“What our policy seeks to do is not put restrictions on gun ownership, but really try and institute a series of best practices that have, hopefully, a chance of keeping guns out of the wrong people’s hands. We’ve worked with a number of retailers to come up with what we think some of those best practices are.”
Justin Danhof, general counsel for the National Center for Public Policy Research, disagreed.
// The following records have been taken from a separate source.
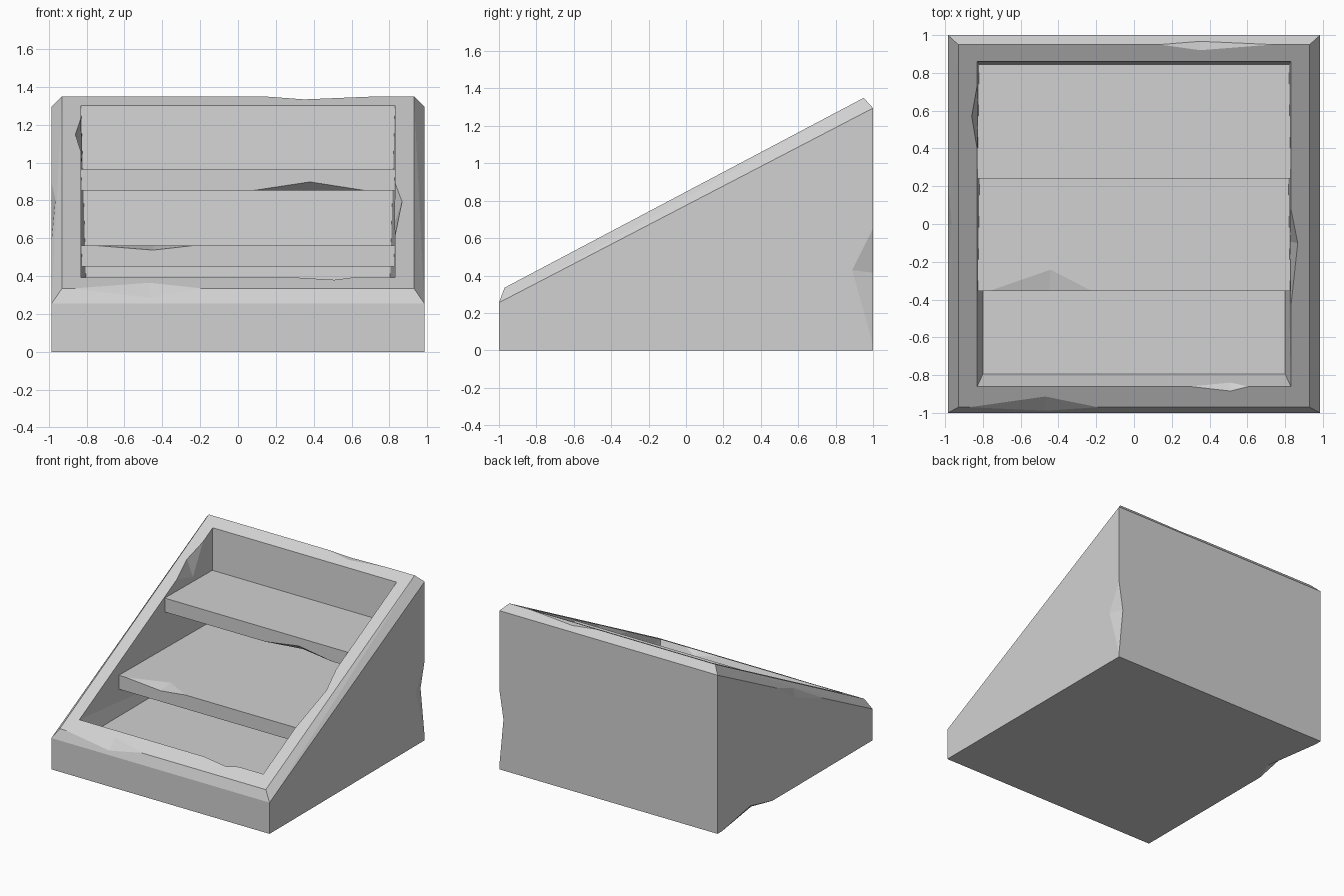
import bpy, bmesh
from mathutils import Vector

cube = bpy.data.objects.get("Cube")
if cube:
    bpy.data.objects.remove(cube, do_unlink=True)

stone = bpy.data.materials.new("plain_grey")
stone.use_nodes = True
GREY = (0.64, 0.64, 0.64, 1)
stone.diffuse_color = GREY
stone.node_tree.nodes["Principled BSDF"].inputs["Base Color"].default_value = GREY


def hull(name, points):
    """Flat-faced convex solid around the points."""
    bm = bmesh.new()
    for p in points:
        bm.verts.new(p)
    res = bmesh.ops.convex_hull(bm, input=bm.verts)
    spare = {v for v in res["geom_interior"] if isinstance(v, bmesh.types.BMVert)}
    bmesh.ops.delete(bm, geom=list(spare), context='VERTS')
    bmesh.ops.dissolve_limit(bm, angle_limit=0.002, verts=bm.verts, edges=bm.edges)
    bmesh.ops.recalc_face_normals(bm, faces=bm.faces)
    mesh = bpy.data.meshes.new(name)
    bm.to_mesh(mesh)
    bm.free()
    mesh.materials.append(stone)
    obj = bpy.data.objects.new(name, mesh)
    bpy.context.collection.objects.link(obj)
    return obj


def cut(target, cutter):
    mod = target.modifiers.new(cutter.name, 'BOOLEAN')
    mod.operation = 'DIFFERENCE'
    mod.solver = 'EXACT'
    mod.object = cutter
    cutter.hide_render = True
    cutter.hide_viewport = True
    cutter.display_type = 'WIRE'


def chip(target, a, b, p, q, out):
    """Break an edge from a to b, with p and q the deepest points on its two faces."""
    out = Vector(out).normalized()
    pts = [Vector(v) + out * 0.003 for v in (a, b, p, q)]
    tip = (pts[0] + pts[1]) / 2 + out * 0.15
    cut(target, hull("chip_cutter", pts + [tip]))


def rim(y):
    """Height of the sloping rim."""
    return 0.335 + 0.5286 * (y + 0.97)


def ring(x, y0, y1, z0, z1):
    return [(s * x, y, z) for s in (-1, 1) for y, z in ((y0, z0), (y1, z1))]


# Sloping case with a bevelled rim
case = hull("case", ring(0.985, -1, 1, 0, 0) + ring(0.985, -1, 1, 0.255, 1.295)
            + ring(0.93, -0.97, 0.95, rim(-0.97), rim(0.95)))

# Tapered hollow
F, B = -0.86, 0.86
cut(case, hull("hollow_cutter", ring(0.80, -0.795, 0.80, 0.25, 0.25)
               + ring(0.83, F, B, rim(F), rim(B))
               + ring(0.83, F, B, rim(F) + 0.3, rim(B) + 0.3)))

# Shelves
lower_shelf, upper_shelf = [
    hull(name, ring(0.84, y, 0.87, z, z) + ring(0.84, y, 0.87, z + 0.113, z + 0.113))
    for name, y, z in (("lower_shelf", -0.355, 0.45), ("upper_shelf", 0.24, 0.852))]

# Chips on the outer rim, front, back and side
chip(case, (-0.93, -0.97, rim(-0.97)), (-0.15, -0.97, rim(-0.97)),
     (-0.47, -0.905, rim(-0.905)), (-0.47, -0.99, 0.28), (0, -0.8, 0.6))
chip(case, (0.1, 0.95, rim(0.95)), (0.8, 0.95, rim(0.95)),
     (0.35, 0.915, rim(0.915)), (0.35, 0.97, 1.328), (0, 0.2, 1))
chip(case, (-0.985, -0.45, 0.541), (-0.985, 0.3, 0.931),
     (-0.96, 0, 0.812), (-0.985, 0, 0.72), (-1, 0, 0.4))

# Chips on the inner rim
chip(case, (0.27, F, rim(F)), (0.62, F, rim(F)),
     (0.51, -0.887, rim(-0.887)), (0.51, -0.837, 0.343), (0, 0.3, 1))
chip(case, (-0.83, 0.38, rim(0.38)), (-0.83, 0.75, rim(0.75)),
     (-0.862, 0.57, rim(0.57)), (-0.825, 0.6, 0.99), (0.8, -0.3, 0.6))
chip(case, (0.83, -0.47, rim(-0.47)), (0.83, 0.1, rim(0.1)),
     (0.87, -0.1, rim(-0.1)), (0.815, -0.09, 0.64), (-0.8, -0.3, 0.6))

# Chips on the back corner and the bottom edge
chip(case, (0.985, 1, 0), (0.985, 1, 0.67),
     (0.985, 0.88, 0.43), (0.945, 1, 0.415), (1, 1, 0))
chip(case, (-0.985, 0.97, 0), (-0.985, 0.28, 0),
     (-0.91, 0.46, 0), (-0.985, 0.58, 0.07), (-1, 0, -1))

# Chips on the shelf edges
chip(lower_shelf, (-0.8, -0.355, 0.563), (-0.2, -0.355, 0.563),
     (-0.44, -0.23, 0.563), (-0.45, -0.355, 0.535), (0, -1, 1))
chip(upper_shelf, (0.05, 0.24, 0.852), (0.7, 0.24, 0.852),
     (0.38, 0.30, 0.852), (0.38, 0.24, 0.902), (0, -1, -1))

# Bake the cuts and drop the cutters
bpy.context.view_layer.update()
graph = bpy.context.evaluated_depsgraph_get()
for obj in (case, lower_shelf, upper_shelf):
    baked = bpy.data.meshes.new_from_object(obj.evaluated_get(graph))
    obj.modifiers.clear()
    obj.data = baked
for obj in [o for o in bpy.data.objects if "_cutter" in o.name]:
    bpy.data.objects.remove(obj, do_unlink=True)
He told Corbat in the meeting that Citigroup has no right to play the judge and jury when it comes to the Second Amendment.
“Citigroup has no business threatening law-abiding business owners for exercising their Second Amendment rights,” Danhof told Corbat and the company’s board.
Danhof also noted that the company owes its existence to American taxpayers after Citigroup accepted a $45 billion government bailout in 2008.
“To be clear, the company is impinging on the constitutional rights of some of the very Americans who bailed Citi out after you all made a series of poor business decisions,” he told Citi officials. “Maybe you should have just said ‘thank you,’ instead.”
To underscore his point, Danhof noted that investment guru Warren Buffett flatly refused to force his own left-leaning viewpoints on his business partners.
“I don’t think that we should have a question on the Geico policyholder form, ‘Are you an NRA member?'” Buffett told investors at a recent annual meeting in Omaha, Nebraska, according to Danhof. “And if you are, you just aren’t good enough for us or something.’ I think I do not believe in imposing my political opinions on the activities of our businesses.”
Despite his objections, Danhof doesn’t see Citigroup — or any other anti-gun bank — changing its policies any time soon.
“I see increasing activism on the Left on this issue,” Danhof told the Washington Examiner. “It’s an all-out assault on gun companies, gun manufacturers and any way that they were going to get financing. It’s a growing, not a shrinking, concern.”
“They are adding voice and heft, and now, financial heft, to those who would abolish the Second Amendment if they could,” Danhof continued. “The Left is dogged on this issue, and they know the way to have the greatest impact is through banks and credit cards.”